Global Startup Ecosystem Rankings
Compass, formerly the startup Genome, released their 2015 Global Startup Ecosystem Ranking with a revamped component index using five major components: Performance, funding, talent, market reach, and startup experience. Unsurprisingly, Silicon Valley tops the list, and in fact, the US dominates the top ten rankings. But many regions globally are fighting for their own places on the list, as Canada positions itself firmly in the late teens, Australia makes a show with Sydney at 16, and the European continent boasts several hubs including London at 6, Berlin at 9, and Paris at 11. It should be noted, Compass’ index does not include startup ecosystems from China, Taiwan, Japan, or South Korea due to challenges in acquiring survey participants and complete data.
(Survey Source: Compass.co)
Socioeconomic Impact of Startup Ecosystems
The Compass research points to a global phenomenon of tech entrepreneurship with startup ecosystems emerging rapidly worldwide. Today’s tech entrepreneurs have all of the necessary tools and resources at their fingertips, as well as the market conditions to scale companies to billion dollar enterprises faster than ever before. States Compass, “Given technology startups’ critical role in the information economy, the importance of healthy startup ecosystems only stands to increase in the future.”

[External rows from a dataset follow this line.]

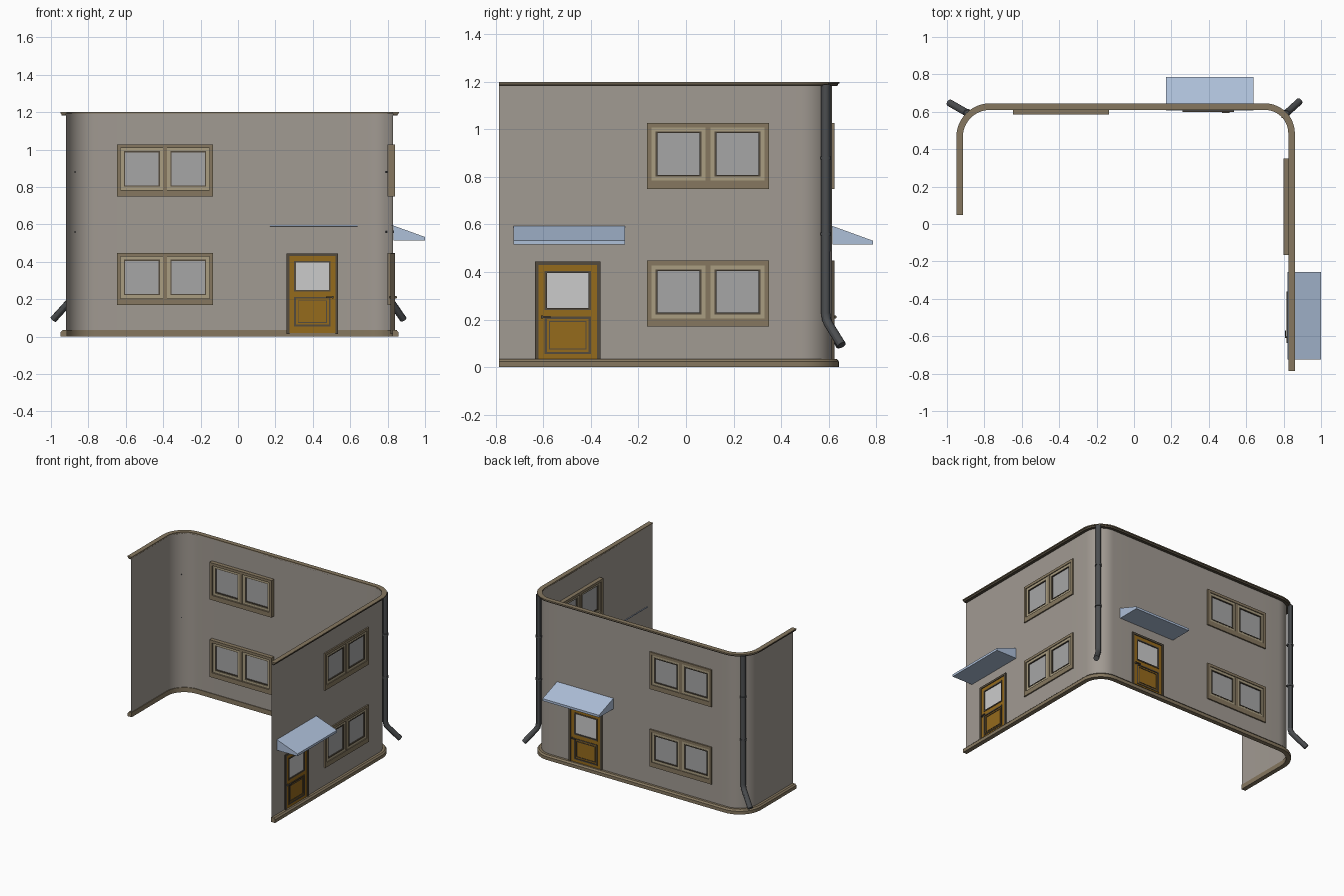
import bpy, bmesh, math
from mathutils import Matrix, Vector

if "Cube" in bpy.data.objects:
    bpy.data.objects.remove(bpy.data.objects["Cube"])


def material(name, rgb):
    m = bpy.data.materials.new(name)
    m.diffuse_color = [(c / 255) ** 2.2 for c in rgb] + [1]
    m.use_nodes = True
    m.node_tree.nodes["Principled BSDF"].inputs["Base Color"].default_value = m.diffuse_color
    return m


WALL = material("plaster", (160, 153, 145))
TRIM = material("brown_trim", (133, 119, 96))
SASH = material("light_trim", (168, 156, 128))
DARK = material("dark_edge", (84, 76, 64))
DOOR = material("ochre_door", (148, 106, 34))
GLASS = material("glass", (165, 165, 165))
DOOR_GLASS = material("door_glass", (192, 192, 192))
AWNING = material("awning_blue", (172, 190, 216))
PIPE = material("pipe_grey", (76, 78, 80))


def finish(name, bm, mat, matrix=None, smooth=False):
    bmesh.ops.recalc_face_normals(bm, faces=bm.faces)
    me = bpy.data.meshes.new(name)
    bm.to_mesh(me)
    bm.free()
    ob = bpy.data.objects.new(name, me)
    bpy.context.collection.objects.link(ob)
    me.materials.append(mat)
    if matrix:
        me.transform(matrix)
    if smooth:
        bpy.context.view_layer.objects.active = ob
        bpy.ops.object.select_all(action='DESELECT')
        ob.select_set(True)
        bpy.ops.object.shade_smooth_by_angle(angle=math.radians(30))
    return ob


# Local wall space: x to the right seen from outside, n outward, z up
def box(bm, x0, x1, n0, n1, z0, z1):
    m = Matrix.Translation(((x0 + x1) / 2, -(n0 + n1) / 2, (z0 + z1) / 2))
    bmesh.ops.create_cube(bm, size=1, matrix=m @ Matrix.Diagonal((x1 - x0, n1 - n0, z1 - z0, 1)))


def ring(bm, x0, x1, z0, z1, w, n0, n1, bottom=None):
    b = w if bottom is None else bottom
    outer = [(x0, z0), (x1, z0), (x1, z1), (x0, z1)]
    inner = [(x0 + w, z0 + b), (x1 - w, z0 + b), (x1 - w, z1 - w), (x0 + w, z1 - w)]
    loops = [[bm.verts.new((x, -n, z)) for x, z in pts]
             for pts, n in ((outer, n0), (outer, n1), (inner, n1), (inner, n0))]
    for k in range(4):
        a, c = loops[k], loops[(k + 1) % 4]
        for i in range(4):
            j = (i + 1) % 4
            bm.faces.new((a[i], a[j], c[j], c[i]))


# Layout of the two facades
XR, XL, YB = 0.83, -0.92, 0.615
WIN_Y, DOOR_Y, WIN_X, DOOR_X = 0.0925, -0.4975, -0.39, 0.3975
WIN_Z = (0.17, 0.75)
WH, DH = 0.24, 0.127

# Plan path: (x, y, outward x, outward y), with columns at opening edges
path = []
for y in (-0.787, DOOR_Y - DH, DOOR_Y + DH, WIN_Y - WH, WIN_Y + WH):
    path.append((XR, y, 1, 0))


def arc(cx, cy, r, a0):
    for i in range(13):
        a = math.radians(a0 + 90 * i / 12)
        path.append((cx + r * math.cos(a), cy + r * math.sin(a), math.cos(a), math.sin(a)))


arc(XR - 0.13, YB - 0.13, 0.13, 0)
for x in (DOOR_X + DH, DOOR_X - DH, WIN_X + WH, WIN_X - WH):
    path.append((x, YB, 0, 1))
arc(XL + 0.15, YB - 0.15, 0.15, 90)
path.append((XL, 0.047, -1, 0))

# Wall sheet with window and door openings
zs = [0.01, 0.03, 0.19, 0.432, 0.435, 0.77, 1.012, 1.2]
bm = bmesh.new()
cols = [[bm.verts.new((x, y, z)) for z in zs] for x, y, _, _ in path]
for i in range(len(path) - 1):
    mx = (path[i][0] + path[i + 1][0]) / 2
    my = (path[i][1] + path[i + 1][1]) / 2
    right, back = mx > XR - 1e-4, my > YB - 1e-4
    win = (right and abs(my - WIN_Y) < WH) or (back and abs(mx - WIN_X) < WH)
    door = (right and abs(my - DOOR_Y) < DH) or (back and abs(mx - DOOR_X) < DH)
    for k in range(len(zs) - 1):
        if (win and k in (2, 5)) or (door and 1 <= k <= 3):
            continue
        bm.faces.new((cols[i][k], cols[i + 1][k], cols[i + 1][k + 1], cols[i][k + 1]))
finish("wall", bm, WALL, smooth=True)


# Mouldings swept along the wall
def moulding(name, profile, mat):
    bm = bmesh.new()
    rows = [[bm.verts.new((x + nx * o, y + ny * o, z)) for o, z in profile] for x, y, nx, ny in path]
    n = len(profile)
    for a, b in zip(rows, rows[1:]):
        for i in range(n):
            j = (i + 1) % n
            bm.faces.new((a[i], b[i], b[j], a[j]))
    bm.faces.new(rows[0])
    bm.faces.new(rows[-1])
    finish(name, bm, mat, smooth=True)


moulding("base_moulding", [(-0.005, 0), (0.028, 0), (0.028, 0.024), (0.018, 0.035), (-0.005, 0.035)], TRIM)
moulding("cornice_cap", [(-0.005, 1.193), (0.03, 1.193), (0.03, 1.2), (-0.005, 1.2)], TRIM)
moulding("cornice_underside", [(0, 1.182), (0.022, 1.182), (0.026, 1.193), (0, 1.193)], DARK)


# Double window
def window(tag, m, z):
    top = z + 0.278
    bm = bmesh.new()
    ring(bm, -0.257, 0.257, z, top, 0.02, -0.03, 0.01, bottom=0.035)
    box(bm, -0.011, 0.011, -0.025, 0.007, z + 0.035, top - 0.02)
    finish(tag + "_frame", bm, TRIM, m)
    sash, edge, glass = bmesh.new(), bmesh.new(), bmesh.new()
    for a, b in ((-0.237, -0.011), (0.011, 0.237)):
        lo, hi = z + 0.035, top - 0.02
        ring(sash, a, b, lo, hi, 0.017, -0.018, 0.004)
        ring(edge, a + 0.017, b - 0.017, lo + 0.017, hi - 0.017, 0.007, -0.014, 0.006)
        box(glass, a + 0.024, b - 0.024, -0.008, -0.003, lo + 0.024, hi - 0.024)
    finish(tag + "_sashes", sash, SASH, m)
    finish(tag + "_gaskets", edge, DARK, m)
    finish(tag + "_glass", glass, GLASS, m)


# Half-glazed door
def door(tag, m):
    bm = bmesh.new()
    for s in (-1, 1):
        box(bm, *sorted((s * 0.1225, s * 0.1375)), -0.015, 0.01, 0.015, 0.43)
    box(bm, -0.1375, 0.1375, -0.015, 0.01, 0.43, 0.445)
    for z0, z1 in ((0.055, 0.212), (0.24, 0.405)):
        ring(bm, -0.097, 0.097, z0, z1, 0.009, -0.011, 0.008)
    ring(bm, -0.078, 0.078, 0.074, 0.193, 0.004, -0.009, 0.006)
    finish(tag + "_frame", bm, DARK, m)
    bm = bmesh.new()
    for s in (-1, 1):
        box(bm, *sorted((s * 0.097, s * 0.1225)), -0.008, 0.005, 0.02, 0.43)
    for z0, z1 in ((0.02, 0.055), (0.212, 0.24), (0.405, 0.43)):
        box(bm, -0.097, 0.097, -0.008, 0.005, z0, z1)
    box(bm, -0.088, 0.088, -0.005, 0.002, 0.064, 0.203)
    finish(tag + "_leaf", bm, DOOR, m)
    bm = bmesh.new()
    box(bm, -0.088, 0.088, -0.004, 0.001, 0.249, 0.396)
    finish(tag + "_glass", bm, DOOR_GLASS, m)
    bm = bmesh.new()
    for s, face in ((1, 0.005), (-1, -0.008)):
        box(bm, -0.113, -0.104, *sorted((face, face + s * 0.012)), 0.205, 0.217)
        box(bm, -0.113, -0.073, *sorted((face + s * 0.008, face + s * 0.014)), 0.207, 0.215)
    finish(tag + "_handles", bm, DARK, m)


# Sloping awning over the door
def awning(tag, m):
    bm = bmesh.new()
    prof = [(-0.008, 0.597), (0.171, 0.532), (0.171, 0.515), (0.001, 0.515), (0.001, 0.588), (-0.008, 0.591)]
    a, b = [[bm.verts.new((x, -n, z)) for n, z in prof] for x in (-0.234, 0.234)]
    for i in range(6):
        j = (i + 1) % 6
        bm.faces.new((a[i], a[j], b[j], b[i]))
    bm.faces.new(a)
    bm.faces.new(b)
    finish(tag + "_awning", bm, AWNING, m)


def place(x, y, deg):
    return Matrix.Translation((x, y, 0)) @ Matrix.Rotation(math.radians(deg), 4, 'Z')


for side, wm, dm, am in (
        ("right", place(XR, WIN_Y, 90), place(XR, DOOR_Y, 90), place(XR, -0.491, 90)),
        ("back", place(WIN_X, YB, 180), place(DOOR_X, YB, 180), place(0.405, YB, 180))):
    for level, z in zip(("lower", "upper"), WIN_Z):
        window(f"{side}_{level}_window", wm, z)
    door(side + "_door", dm)
    awning(side, am)


# Corner downpipes with angled outlet and brackets
def downpipe(tag, x, y, ex, ey, wall_dir):
    cu = bpy.data.curves.new(tag, 'CURVE')
    cu.dimensions = '3D'
    cu.bevel_depth, cu.bevel_resolution, cu.use_fill_caps = 0.019, 4, True
    base, end = Vector((x, y, 0.2)), Vector((ex, ey, 0.092))
    pts = [Vector((x, y, 1.19)), Vector((x, y, 0.225)), base.lerp(end, 0.06) + Vector((0, 0, 0.004)),
           base.lerp(end, 0.2), end]
    sp = cu.splines.new('POLY')
    sp.points.add(len(pts) - 1)
    for p, q in zip(sp.points, pts):
        p.co = (*q, 1)
    ob = bpy.data.objects.new(tag, cu)
    bpy.context.collection.objects.link(ob)
    me = bpy.data.meshes.new_from_object(ob.evaluated_get(bpy.context.evaluated_depsgraph_get()))
    bpy.data.objects.remove(ob)
    bm = bmesh.new()
    bm.from_mesh(me)
    bmesh.ops.remove_doubles(bm, verts=bm.verts, dist=1e-5)
    finish(tag, bm, PIPE, smooth=True)
    bm = bmesh.new()
    for z in (0.56, 0.88):
        bmesh.ops.create_cone(bm, cap_ends=True, segments=20, radius1=0.023, radius2=0.023,
                              depth=0.012, matrix=Matrix.Translation((x, y, z)))
        pin = place(x, y, wall_dir) @ Matrix.Translation((0.015, 0, z))
        bmesh.ops.create_cube(bm, size=1, matrix=pin @ Matrix.Diagonal((0.03, 0.006, 0.006, 1)))
    finish(tag + "_brackets", bm, PIPE, smooth=True)


downpipe("right_downpipe", 0.81, 0.588, 0.884, 0.655, 225)
downpipe("left_downpipe", -0.889, 0.592, -0.987, 0.648, -45)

Five key findings have been identified by Compass:
- Ecosystems have become more interconnected, and startup teams have become more international. 37% of all of the funding rounds of the top 20 ecosystems included at least one investor from an external ecosystem.
- Exit growth is rising. Across the top 20 ecosystems, exit growth rose 81% annually from 2013 to 2014.
- Venture capital (VC) trends in startup ecosystems appear to be on the increase as from 2013 to 2014 a VC investment growth of 95% could be seen across the top 20 ecosystems.
- The ecosystem rankings have changed dramatically since 2012. New York, Austin, Bangalore, Singapore, Berlin and Chicago made the greatest leaps, while Vancouver, Toronto, Sydney, and Seattle slid down the ranks.
- Though gender equality is missing across all startup ecosystems, the trend for female entrepreneurship is up, and the number of female founders in the global startup ecosystem grew by 80% over the last three years.
Though The Telegraph calls Sweden the startup capital of Europe, submitting that Stockholm is second only to Silicon Valley as a tech hub on a per capita basis, this Nordic city tends to be overlooked in many global startup rankings. Says Skype creator Niklas Zennström, “Stockholm is becoming a world leader in technology.” Thanks to a small population of 9.8 million people, just a little more than London, Sweden’s tech scene has thrived due to its global outlook, and Zennström believes the success of Stockholm’s startups is owing to the realization that their domestic market is not big enough. With the average 1.4 years required for international company expansion from small countries and substantial government investment in Sweden’s tech infrastructure, it’s no wonder Stockholm’s tech scene is booming. Stockholm’s exclusion from this (and other) list should be a reminder that statistics aren’t able to account for everything, and the startup environment is one which lives by its own rules.
By Jennifer Klostermann